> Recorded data
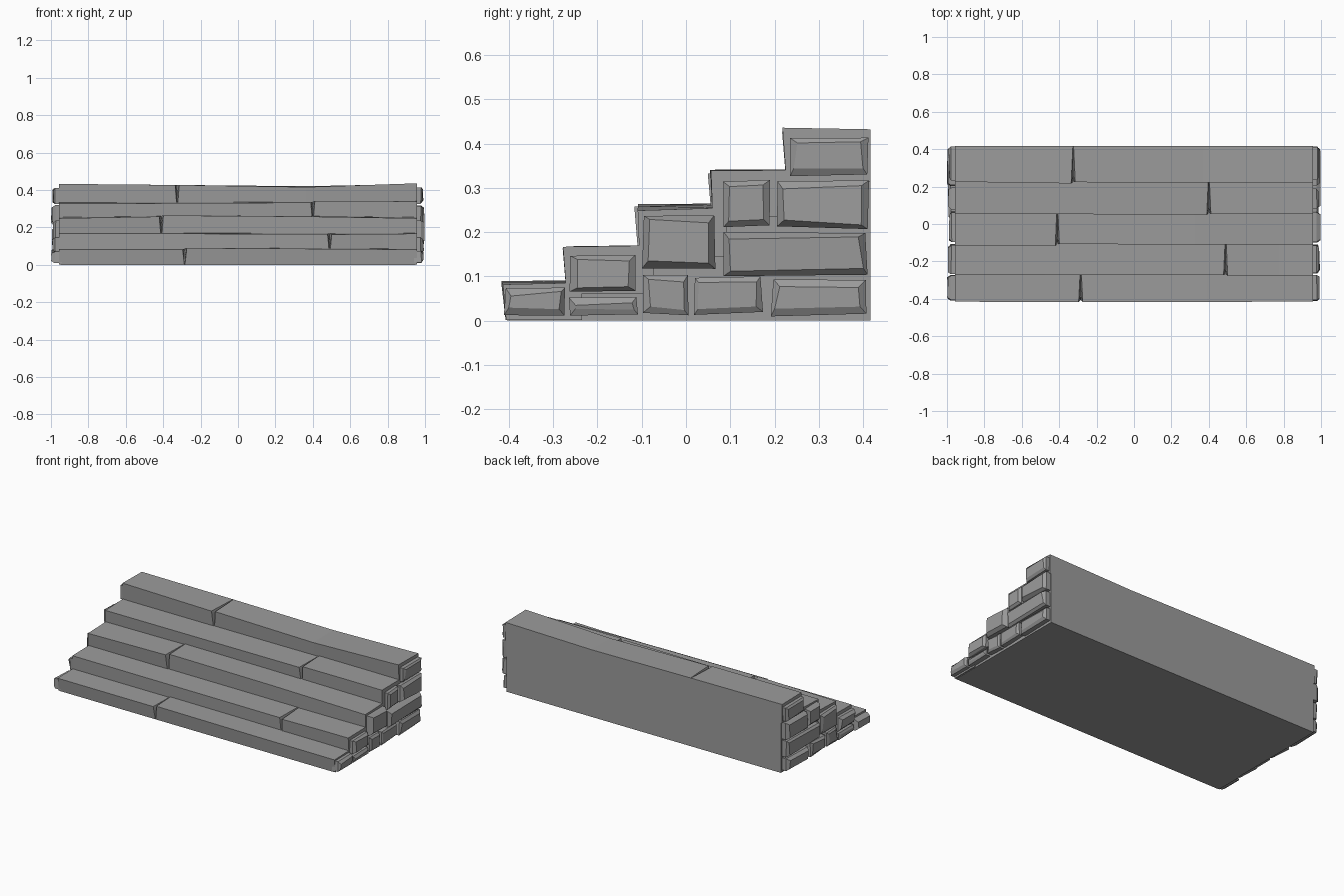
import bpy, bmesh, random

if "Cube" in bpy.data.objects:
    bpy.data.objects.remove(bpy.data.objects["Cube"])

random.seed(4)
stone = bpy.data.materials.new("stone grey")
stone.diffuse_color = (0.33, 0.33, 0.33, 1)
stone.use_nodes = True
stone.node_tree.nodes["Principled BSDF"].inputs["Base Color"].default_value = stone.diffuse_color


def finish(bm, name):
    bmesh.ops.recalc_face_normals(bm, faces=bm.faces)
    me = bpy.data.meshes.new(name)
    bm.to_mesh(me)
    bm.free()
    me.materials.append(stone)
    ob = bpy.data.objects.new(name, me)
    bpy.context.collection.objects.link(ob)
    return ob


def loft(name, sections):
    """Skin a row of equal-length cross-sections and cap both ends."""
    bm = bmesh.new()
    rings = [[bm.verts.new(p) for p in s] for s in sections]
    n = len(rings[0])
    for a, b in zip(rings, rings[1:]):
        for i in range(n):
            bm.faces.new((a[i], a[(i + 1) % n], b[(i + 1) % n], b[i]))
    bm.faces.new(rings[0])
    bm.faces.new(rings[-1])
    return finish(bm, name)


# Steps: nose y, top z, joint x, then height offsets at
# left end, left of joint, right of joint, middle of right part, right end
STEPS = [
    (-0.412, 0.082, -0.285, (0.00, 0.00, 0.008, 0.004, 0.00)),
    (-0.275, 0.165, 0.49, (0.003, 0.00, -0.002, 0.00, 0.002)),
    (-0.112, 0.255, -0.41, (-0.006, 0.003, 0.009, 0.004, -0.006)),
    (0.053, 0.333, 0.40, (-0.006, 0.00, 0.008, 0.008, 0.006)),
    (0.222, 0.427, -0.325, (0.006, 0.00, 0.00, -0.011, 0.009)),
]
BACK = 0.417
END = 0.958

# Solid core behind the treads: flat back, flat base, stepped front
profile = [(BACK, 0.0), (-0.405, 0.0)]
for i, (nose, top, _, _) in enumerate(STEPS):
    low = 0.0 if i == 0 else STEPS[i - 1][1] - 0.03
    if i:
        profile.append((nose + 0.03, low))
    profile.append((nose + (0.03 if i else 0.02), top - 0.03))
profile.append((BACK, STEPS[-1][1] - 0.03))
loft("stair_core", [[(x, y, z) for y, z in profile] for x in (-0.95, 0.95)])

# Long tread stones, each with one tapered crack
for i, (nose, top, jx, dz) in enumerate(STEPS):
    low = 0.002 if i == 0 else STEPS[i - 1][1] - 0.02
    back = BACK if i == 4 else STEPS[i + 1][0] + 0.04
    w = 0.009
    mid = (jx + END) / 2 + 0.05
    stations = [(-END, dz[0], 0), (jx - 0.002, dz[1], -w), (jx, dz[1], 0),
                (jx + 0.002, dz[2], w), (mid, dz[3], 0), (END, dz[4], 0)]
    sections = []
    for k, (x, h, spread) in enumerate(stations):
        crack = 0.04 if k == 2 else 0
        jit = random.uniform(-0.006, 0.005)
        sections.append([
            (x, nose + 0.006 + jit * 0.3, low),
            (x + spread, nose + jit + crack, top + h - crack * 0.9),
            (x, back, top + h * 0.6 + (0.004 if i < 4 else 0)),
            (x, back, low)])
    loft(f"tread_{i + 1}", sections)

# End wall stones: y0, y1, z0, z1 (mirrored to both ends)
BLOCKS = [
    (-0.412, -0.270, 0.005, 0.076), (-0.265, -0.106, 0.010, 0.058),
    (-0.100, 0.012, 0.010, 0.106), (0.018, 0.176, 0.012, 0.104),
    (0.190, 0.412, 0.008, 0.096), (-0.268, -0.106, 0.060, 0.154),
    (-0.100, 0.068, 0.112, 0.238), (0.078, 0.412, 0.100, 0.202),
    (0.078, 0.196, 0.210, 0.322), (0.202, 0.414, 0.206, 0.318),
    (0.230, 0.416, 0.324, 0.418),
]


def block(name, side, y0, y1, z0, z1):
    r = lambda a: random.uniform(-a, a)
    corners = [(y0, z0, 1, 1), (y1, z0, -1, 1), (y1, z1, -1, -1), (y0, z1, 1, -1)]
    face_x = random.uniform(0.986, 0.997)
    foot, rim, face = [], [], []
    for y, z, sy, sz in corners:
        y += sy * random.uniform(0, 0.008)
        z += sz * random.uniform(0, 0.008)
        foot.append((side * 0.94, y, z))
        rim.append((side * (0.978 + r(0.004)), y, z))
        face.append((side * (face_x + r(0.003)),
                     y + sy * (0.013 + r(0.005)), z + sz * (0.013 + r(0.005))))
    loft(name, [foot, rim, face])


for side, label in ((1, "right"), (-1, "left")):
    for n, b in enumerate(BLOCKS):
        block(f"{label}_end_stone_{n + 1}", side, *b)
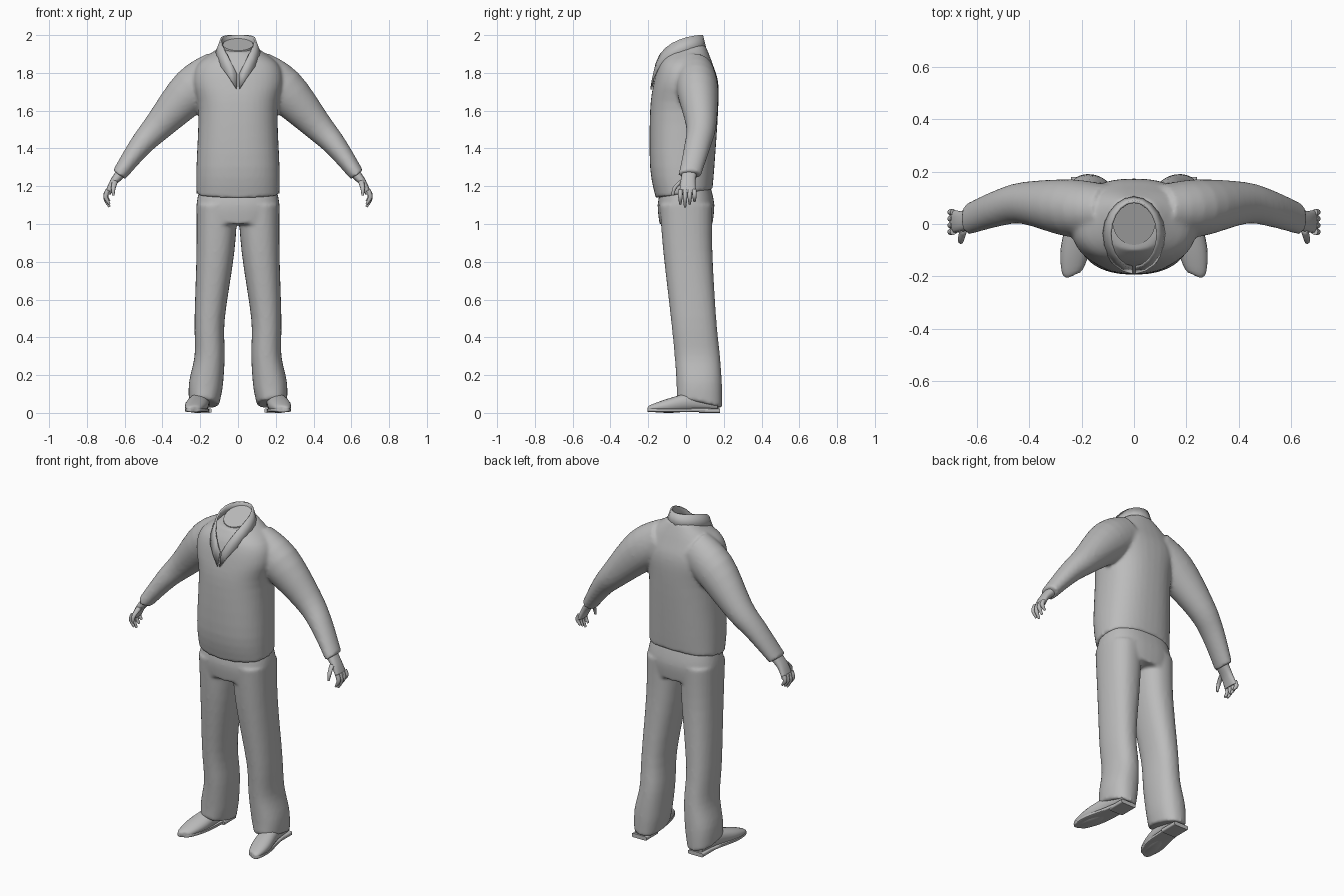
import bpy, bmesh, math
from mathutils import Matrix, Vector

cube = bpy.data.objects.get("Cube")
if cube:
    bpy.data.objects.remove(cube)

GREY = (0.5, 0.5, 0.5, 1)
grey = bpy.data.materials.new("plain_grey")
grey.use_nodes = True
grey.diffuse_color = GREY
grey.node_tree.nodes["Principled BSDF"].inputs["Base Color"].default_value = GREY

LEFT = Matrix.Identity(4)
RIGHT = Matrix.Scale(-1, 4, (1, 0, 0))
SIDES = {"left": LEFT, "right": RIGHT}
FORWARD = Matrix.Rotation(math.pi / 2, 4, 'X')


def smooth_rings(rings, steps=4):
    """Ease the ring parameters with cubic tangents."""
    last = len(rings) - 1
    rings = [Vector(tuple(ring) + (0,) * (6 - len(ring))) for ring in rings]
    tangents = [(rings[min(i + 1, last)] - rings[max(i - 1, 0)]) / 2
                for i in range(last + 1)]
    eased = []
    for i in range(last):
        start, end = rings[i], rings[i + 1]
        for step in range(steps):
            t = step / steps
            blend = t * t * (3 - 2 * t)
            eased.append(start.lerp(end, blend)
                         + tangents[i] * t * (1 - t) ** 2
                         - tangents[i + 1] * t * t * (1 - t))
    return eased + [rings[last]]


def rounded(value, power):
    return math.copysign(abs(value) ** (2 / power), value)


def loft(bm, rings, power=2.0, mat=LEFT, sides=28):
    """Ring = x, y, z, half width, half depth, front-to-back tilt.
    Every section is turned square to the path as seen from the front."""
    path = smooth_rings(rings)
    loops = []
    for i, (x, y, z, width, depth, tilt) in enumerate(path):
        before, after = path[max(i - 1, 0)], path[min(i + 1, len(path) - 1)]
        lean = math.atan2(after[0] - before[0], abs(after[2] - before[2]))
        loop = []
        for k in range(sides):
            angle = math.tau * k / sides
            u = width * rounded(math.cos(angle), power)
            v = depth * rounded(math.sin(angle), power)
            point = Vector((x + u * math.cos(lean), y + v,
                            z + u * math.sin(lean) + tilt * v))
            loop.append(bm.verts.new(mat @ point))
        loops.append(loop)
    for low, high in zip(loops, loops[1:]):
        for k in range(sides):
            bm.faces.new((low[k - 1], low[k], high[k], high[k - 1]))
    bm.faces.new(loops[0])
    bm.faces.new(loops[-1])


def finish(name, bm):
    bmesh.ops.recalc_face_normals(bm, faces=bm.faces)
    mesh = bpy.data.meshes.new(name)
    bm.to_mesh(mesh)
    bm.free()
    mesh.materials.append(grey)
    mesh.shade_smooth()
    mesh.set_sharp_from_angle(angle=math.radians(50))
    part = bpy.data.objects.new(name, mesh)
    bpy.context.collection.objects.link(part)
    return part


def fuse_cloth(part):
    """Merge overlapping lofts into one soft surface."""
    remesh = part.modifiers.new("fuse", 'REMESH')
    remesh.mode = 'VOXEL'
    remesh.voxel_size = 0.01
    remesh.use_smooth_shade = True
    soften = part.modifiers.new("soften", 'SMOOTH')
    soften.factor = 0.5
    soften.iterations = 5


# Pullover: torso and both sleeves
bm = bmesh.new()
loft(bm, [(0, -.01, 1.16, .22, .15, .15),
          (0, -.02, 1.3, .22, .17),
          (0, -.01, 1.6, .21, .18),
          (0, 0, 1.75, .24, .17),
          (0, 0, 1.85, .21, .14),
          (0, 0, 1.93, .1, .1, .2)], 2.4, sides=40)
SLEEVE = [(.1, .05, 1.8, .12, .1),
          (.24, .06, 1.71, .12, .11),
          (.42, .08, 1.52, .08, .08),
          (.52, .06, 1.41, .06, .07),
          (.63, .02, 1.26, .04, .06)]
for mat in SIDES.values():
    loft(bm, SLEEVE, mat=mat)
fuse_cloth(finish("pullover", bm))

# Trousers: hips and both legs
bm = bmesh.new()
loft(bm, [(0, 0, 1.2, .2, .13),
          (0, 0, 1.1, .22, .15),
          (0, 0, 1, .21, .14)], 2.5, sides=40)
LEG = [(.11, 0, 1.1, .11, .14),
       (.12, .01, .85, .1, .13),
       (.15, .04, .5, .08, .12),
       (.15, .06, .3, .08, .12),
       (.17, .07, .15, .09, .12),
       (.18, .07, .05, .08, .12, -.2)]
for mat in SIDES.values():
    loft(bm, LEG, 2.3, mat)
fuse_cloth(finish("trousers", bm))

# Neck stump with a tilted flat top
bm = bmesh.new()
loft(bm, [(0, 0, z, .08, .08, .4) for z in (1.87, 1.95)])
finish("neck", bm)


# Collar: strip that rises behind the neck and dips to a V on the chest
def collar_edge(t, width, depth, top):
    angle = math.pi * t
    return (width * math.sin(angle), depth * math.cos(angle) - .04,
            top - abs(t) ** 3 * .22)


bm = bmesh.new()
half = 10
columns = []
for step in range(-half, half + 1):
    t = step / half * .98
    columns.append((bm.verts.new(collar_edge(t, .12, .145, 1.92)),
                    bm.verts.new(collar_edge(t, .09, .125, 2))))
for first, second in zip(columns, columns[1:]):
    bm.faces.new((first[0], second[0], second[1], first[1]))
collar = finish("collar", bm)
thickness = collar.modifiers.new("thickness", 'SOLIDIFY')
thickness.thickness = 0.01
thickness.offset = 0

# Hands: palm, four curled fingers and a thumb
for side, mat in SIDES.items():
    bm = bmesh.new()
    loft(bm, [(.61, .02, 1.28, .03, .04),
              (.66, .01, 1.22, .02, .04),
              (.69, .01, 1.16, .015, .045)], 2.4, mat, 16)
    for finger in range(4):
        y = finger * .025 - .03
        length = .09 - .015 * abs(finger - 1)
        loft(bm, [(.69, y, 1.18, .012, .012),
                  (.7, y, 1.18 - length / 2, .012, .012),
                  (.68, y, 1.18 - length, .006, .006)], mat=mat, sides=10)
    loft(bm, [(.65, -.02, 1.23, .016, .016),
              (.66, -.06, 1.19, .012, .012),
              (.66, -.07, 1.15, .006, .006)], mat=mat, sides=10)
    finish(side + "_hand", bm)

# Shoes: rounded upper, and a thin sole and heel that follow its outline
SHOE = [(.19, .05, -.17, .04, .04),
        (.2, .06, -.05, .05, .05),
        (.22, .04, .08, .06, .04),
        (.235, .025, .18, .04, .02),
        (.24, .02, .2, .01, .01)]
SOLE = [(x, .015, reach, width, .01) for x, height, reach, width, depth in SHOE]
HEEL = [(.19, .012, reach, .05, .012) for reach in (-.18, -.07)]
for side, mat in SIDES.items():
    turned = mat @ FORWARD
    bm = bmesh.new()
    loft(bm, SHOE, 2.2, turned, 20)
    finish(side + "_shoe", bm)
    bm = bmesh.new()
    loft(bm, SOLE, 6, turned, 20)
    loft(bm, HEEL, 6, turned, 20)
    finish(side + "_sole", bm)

> AIM OF THE TASK
Please report every line in the entries above that holds the string "width".

> SOLUTION TO THIS EXERCISE
    """Ring = x, y, z, half width, half depth, front-to-back tilt.
    for i, (x, y, z, width, depth, tilt) in enumerate(path):
            u = width * rounded(math.cos(angle), power)
def collar_edge(t, width, depth, top):
    return (width * math.sin(angle), depth * math.cos(angle) - .04,
SOLE = [(x, .015, reach, width, .01) for x, height, reach, width, depth in SHOE]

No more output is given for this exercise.